A stretch of the entries below is to be set down exactly, running from the line with "import bpy, bmesh, math" through the line with "# holes: centre, radii", both included, and no other line.

● Data extracted from a collection
=======
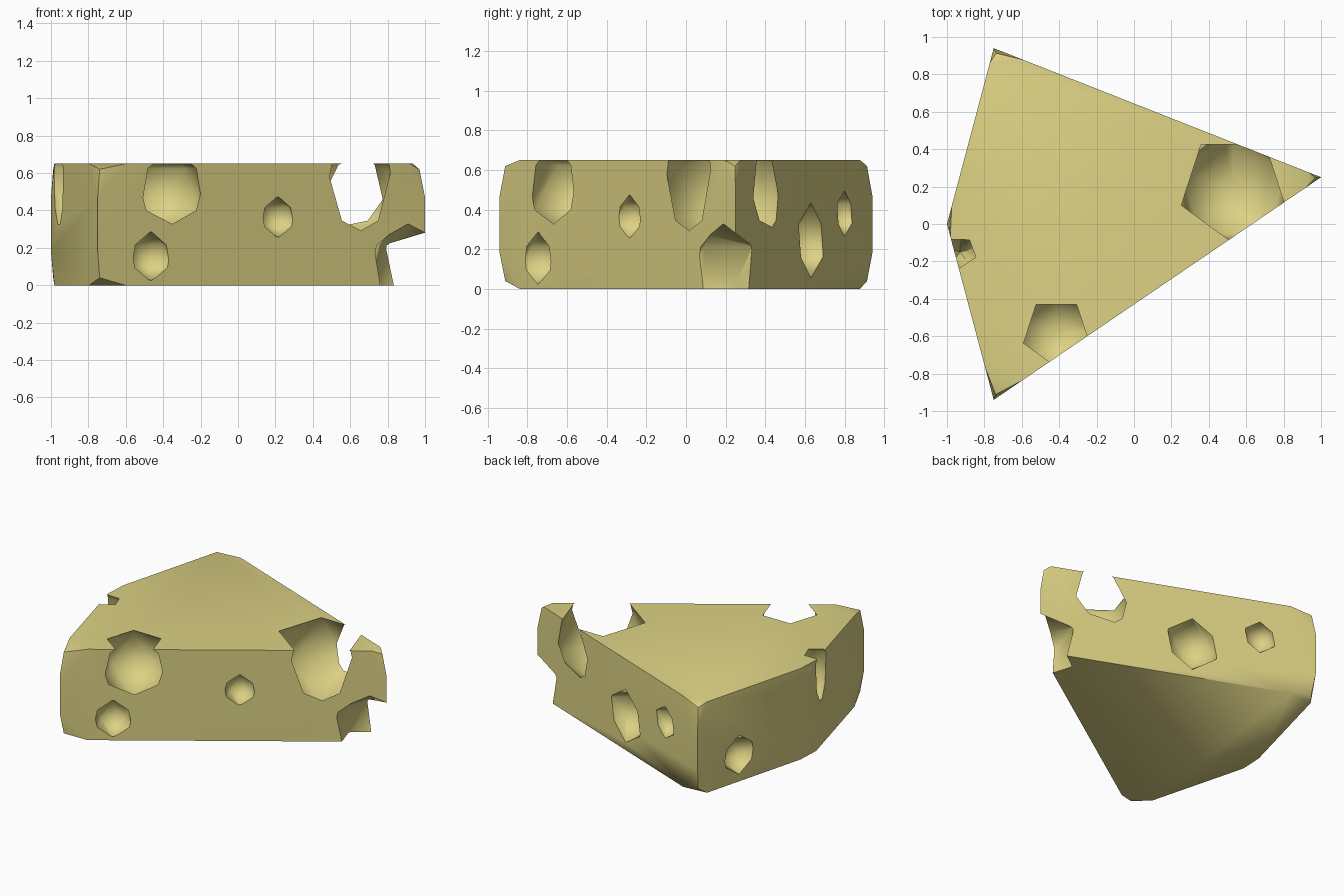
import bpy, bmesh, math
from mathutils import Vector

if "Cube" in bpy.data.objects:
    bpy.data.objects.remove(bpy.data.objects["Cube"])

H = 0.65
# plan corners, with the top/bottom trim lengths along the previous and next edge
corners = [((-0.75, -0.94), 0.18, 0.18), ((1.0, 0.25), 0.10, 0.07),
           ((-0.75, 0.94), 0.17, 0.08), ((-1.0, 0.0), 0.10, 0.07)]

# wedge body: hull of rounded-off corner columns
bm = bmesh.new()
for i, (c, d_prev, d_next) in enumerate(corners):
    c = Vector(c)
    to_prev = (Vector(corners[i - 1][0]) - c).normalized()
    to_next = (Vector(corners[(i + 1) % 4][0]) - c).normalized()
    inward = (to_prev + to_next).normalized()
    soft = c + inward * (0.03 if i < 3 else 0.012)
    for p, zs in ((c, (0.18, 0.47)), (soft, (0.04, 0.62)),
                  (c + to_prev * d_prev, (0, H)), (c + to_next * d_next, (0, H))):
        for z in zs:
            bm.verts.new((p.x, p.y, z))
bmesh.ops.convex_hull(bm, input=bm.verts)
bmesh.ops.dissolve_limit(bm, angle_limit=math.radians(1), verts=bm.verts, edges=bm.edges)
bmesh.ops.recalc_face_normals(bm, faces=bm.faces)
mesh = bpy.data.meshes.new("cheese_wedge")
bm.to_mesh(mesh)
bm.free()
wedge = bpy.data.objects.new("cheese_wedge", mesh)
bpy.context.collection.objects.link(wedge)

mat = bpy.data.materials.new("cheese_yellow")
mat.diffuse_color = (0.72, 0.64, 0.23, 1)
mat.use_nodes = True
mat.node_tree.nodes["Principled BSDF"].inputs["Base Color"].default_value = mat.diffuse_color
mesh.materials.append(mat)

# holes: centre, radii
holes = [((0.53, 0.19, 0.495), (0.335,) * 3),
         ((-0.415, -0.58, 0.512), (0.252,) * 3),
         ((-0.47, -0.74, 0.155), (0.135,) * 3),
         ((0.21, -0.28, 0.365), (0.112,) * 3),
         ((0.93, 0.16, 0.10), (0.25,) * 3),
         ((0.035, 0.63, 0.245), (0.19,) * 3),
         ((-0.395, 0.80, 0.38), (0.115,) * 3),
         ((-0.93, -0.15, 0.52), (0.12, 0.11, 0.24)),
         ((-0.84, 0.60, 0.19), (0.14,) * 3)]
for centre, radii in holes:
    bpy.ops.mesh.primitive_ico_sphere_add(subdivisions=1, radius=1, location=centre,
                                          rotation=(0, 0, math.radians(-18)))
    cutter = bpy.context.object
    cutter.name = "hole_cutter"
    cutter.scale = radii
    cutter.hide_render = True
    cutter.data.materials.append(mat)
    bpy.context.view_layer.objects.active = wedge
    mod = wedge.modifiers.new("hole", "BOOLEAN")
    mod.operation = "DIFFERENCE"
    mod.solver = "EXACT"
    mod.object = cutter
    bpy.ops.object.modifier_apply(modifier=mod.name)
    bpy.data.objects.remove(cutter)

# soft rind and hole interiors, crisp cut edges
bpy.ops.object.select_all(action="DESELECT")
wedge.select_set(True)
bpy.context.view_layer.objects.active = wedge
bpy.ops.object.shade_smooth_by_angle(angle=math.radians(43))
=======
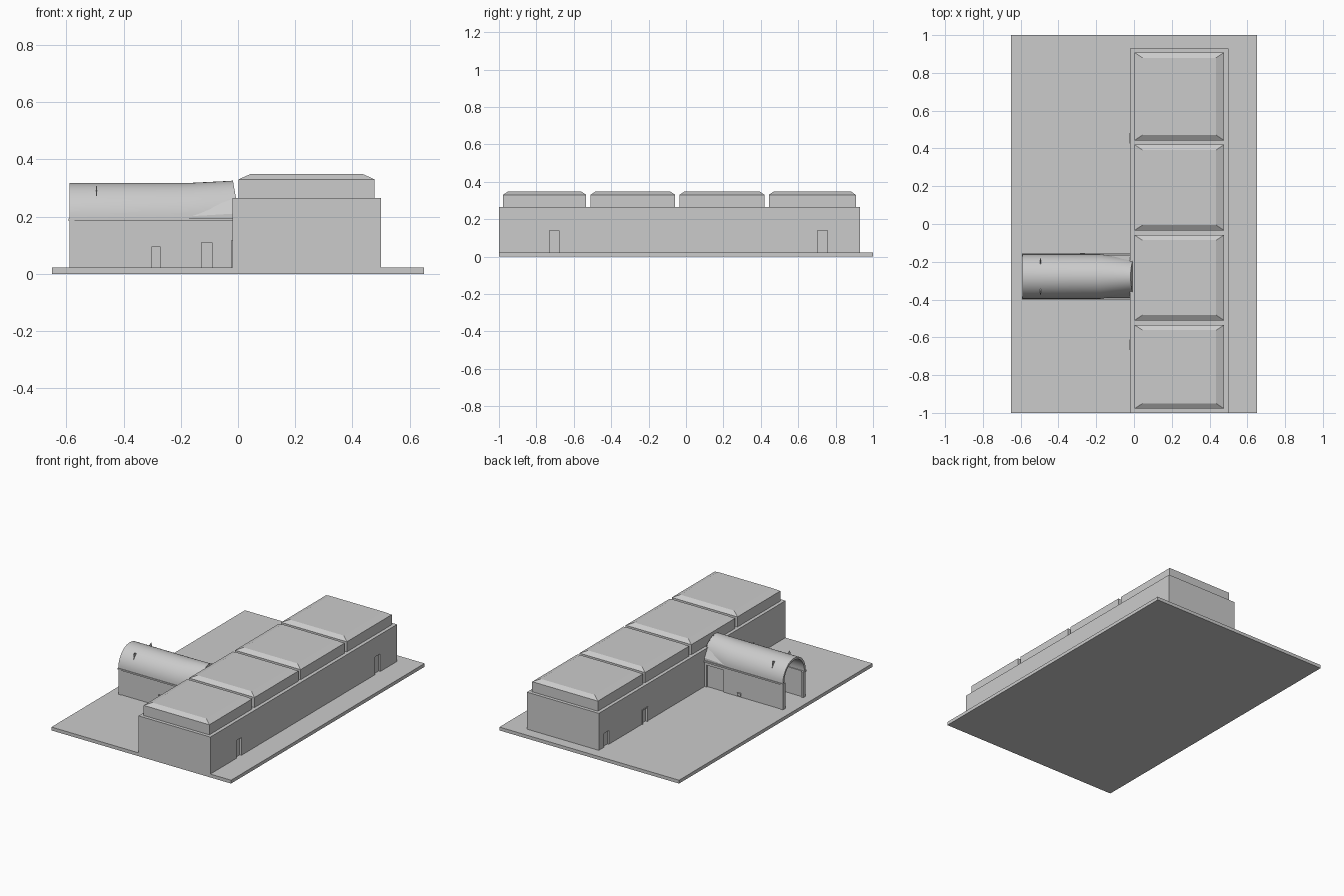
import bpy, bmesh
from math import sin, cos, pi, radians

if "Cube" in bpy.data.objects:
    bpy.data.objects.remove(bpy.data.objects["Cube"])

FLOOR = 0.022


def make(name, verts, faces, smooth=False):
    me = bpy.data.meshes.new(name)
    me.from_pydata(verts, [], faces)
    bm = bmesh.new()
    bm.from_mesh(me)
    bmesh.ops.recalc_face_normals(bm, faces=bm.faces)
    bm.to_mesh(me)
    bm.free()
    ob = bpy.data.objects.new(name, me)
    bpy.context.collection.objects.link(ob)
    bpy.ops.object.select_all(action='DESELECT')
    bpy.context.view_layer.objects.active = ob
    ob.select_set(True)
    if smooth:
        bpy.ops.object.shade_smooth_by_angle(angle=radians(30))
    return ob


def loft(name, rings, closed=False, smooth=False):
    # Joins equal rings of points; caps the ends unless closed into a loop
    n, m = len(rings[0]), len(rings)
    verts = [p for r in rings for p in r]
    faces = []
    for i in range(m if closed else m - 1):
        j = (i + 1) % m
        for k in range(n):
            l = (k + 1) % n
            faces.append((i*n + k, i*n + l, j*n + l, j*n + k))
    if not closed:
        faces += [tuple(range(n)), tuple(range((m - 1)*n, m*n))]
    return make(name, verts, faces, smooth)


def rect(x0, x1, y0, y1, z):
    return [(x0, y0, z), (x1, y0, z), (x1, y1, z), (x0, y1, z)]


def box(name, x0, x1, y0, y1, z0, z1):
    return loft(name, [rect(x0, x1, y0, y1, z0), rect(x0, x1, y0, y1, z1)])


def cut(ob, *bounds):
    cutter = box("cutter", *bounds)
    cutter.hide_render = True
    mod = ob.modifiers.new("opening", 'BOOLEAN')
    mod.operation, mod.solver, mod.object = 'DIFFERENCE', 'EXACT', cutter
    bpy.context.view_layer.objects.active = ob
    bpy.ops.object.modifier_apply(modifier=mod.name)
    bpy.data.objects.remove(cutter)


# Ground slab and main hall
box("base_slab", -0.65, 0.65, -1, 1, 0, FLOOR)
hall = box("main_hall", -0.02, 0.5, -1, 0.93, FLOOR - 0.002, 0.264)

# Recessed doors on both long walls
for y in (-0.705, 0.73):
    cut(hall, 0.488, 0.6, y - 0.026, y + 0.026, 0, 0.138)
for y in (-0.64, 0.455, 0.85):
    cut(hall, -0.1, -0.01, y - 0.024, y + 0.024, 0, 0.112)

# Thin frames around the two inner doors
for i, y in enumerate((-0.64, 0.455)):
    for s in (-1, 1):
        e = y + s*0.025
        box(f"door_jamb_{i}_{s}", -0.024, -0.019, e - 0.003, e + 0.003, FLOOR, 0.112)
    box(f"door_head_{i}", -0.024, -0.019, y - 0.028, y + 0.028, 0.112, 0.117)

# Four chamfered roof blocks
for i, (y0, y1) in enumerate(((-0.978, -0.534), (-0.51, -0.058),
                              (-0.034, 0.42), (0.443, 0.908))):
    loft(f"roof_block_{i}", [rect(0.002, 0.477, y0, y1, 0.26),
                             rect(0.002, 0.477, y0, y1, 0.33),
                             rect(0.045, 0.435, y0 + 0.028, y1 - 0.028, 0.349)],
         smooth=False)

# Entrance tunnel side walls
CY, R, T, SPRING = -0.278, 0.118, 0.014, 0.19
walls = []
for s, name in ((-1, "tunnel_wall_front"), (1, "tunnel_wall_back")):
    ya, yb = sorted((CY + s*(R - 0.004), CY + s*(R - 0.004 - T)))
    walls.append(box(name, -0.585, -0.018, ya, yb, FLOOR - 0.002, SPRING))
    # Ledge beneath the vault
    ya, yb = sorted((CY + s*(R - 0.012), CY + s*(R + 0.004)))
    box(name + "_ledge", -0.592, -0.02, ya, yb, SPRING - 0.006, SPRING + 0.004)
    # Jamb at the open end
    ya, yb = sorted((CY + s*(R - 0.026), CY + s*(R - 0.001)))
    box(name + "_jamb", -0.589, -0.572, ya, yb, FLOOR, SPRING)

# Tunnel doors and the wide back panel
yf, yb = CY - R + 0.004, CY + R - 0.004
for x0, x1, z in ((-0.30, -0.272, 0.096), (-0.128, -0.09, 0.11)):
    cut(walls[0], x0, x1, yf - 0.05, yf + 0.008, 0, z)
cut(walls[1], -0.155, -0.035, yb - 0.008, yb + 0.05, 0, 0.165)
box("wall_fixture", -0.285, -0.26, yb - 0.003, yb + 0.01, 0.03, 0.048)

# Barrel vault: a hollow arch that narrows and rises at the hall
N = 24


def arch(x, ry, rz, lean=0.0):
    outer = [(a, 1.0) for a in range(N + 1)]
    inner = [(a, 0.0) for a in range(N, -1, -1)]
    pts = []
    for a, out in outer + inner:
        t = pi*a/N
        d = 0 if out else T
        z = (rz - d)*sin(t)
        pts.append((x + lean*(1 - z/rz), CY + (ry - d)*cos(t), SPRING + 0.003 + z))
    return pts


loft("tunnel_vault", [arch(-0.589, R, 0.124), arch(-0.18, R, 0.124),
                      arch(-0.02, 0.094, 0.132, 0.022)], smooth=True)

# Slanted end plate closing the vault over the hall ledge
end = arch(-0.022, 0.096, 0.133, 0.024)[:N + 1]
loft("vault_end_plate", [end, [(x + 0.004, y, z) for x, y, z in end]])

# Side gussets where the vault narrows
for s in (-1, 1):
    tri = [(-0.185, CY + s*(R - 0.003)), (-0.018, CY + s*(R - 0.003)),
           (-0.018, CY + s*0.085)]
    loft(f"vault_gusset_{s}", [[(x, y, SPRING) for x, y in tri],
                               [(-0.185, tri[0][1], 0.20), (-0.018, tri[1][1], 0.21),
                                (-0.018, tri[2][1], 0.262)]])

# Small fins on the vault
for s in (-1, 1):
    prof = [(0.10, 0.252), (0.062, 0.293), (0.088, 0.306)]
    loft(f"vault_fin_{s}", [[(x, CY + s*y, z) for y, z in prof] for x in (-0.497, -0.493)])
=======
● Task result
import bpy, bmesh, math
from mathutils import Vector

if "Cube" in bpy.data.objects:
    bpy.data.objects.remove(bpy.data.objects["Cube"])

H = 0.65
# plan corners, with the top/bottom trim lengths along the previous and next edge
corners = [((-0.75, -0.94), 0.18, 0.18), ((1.0, 0.25), 0.10, 0.07),
           ((-0.75, 0.94), 0.17, 0.08), ((-1.0, 0.0), 0.10, 0.07)]

# wedge body: hull of rounded-off corner columns
bm = bmesh.new()
for i, (c, d_prev, d_next) in enumerate(corners):
    c = Vector(c)
    to_prev = (Vector(corners[i - 1][0]) - c).normalized()
    to_next = (Vector(corners[(i + 1) % 4][0]) - c).normalized()
    inward = (to_prev + to_next).normalized()
    soft = c + inward * (0.03 if i < 3 else 0.012)
    for p, zs in ((c, (0.18, 0.47)), (soft, (0.04, 0.62)),
                  (c + to_prev * d_prev, (0, H)), (c + to_next * d_next, (0, H))):
        for z in zs:
            bm.verts.new((p.x, p.y, z))
bmesh.ops.convex_hull(bm, input=bm.verts)
bmesh.ops.dissolve_limit(bm, angle_limit=math.radians(1), verts=bm.verts, edges=bm.edges)
bmesh.ops.recalc_face_normals(bm, faces=bm.faces)
mesh = bpy.data.meshes.new("cheese_wedge")
bm.to_mesh(mesh)
bm.free()
wedge = bpy.data.objects.new("cheese_wedge", mesh)
bpy.context.collection.objects.link(wedge)

mat = bpy.data.materials.new("cheese_yellow")
mat.diffuse_color = (0.72, 0.64, 0.23, 1)
mat.use_nodes = True
mat.node_tree.nodes["Principled BSDF"].inputs["Base Color"].default_value = mat.diffuse_color
mesh.materials.append(mat)

# holes: centre, radii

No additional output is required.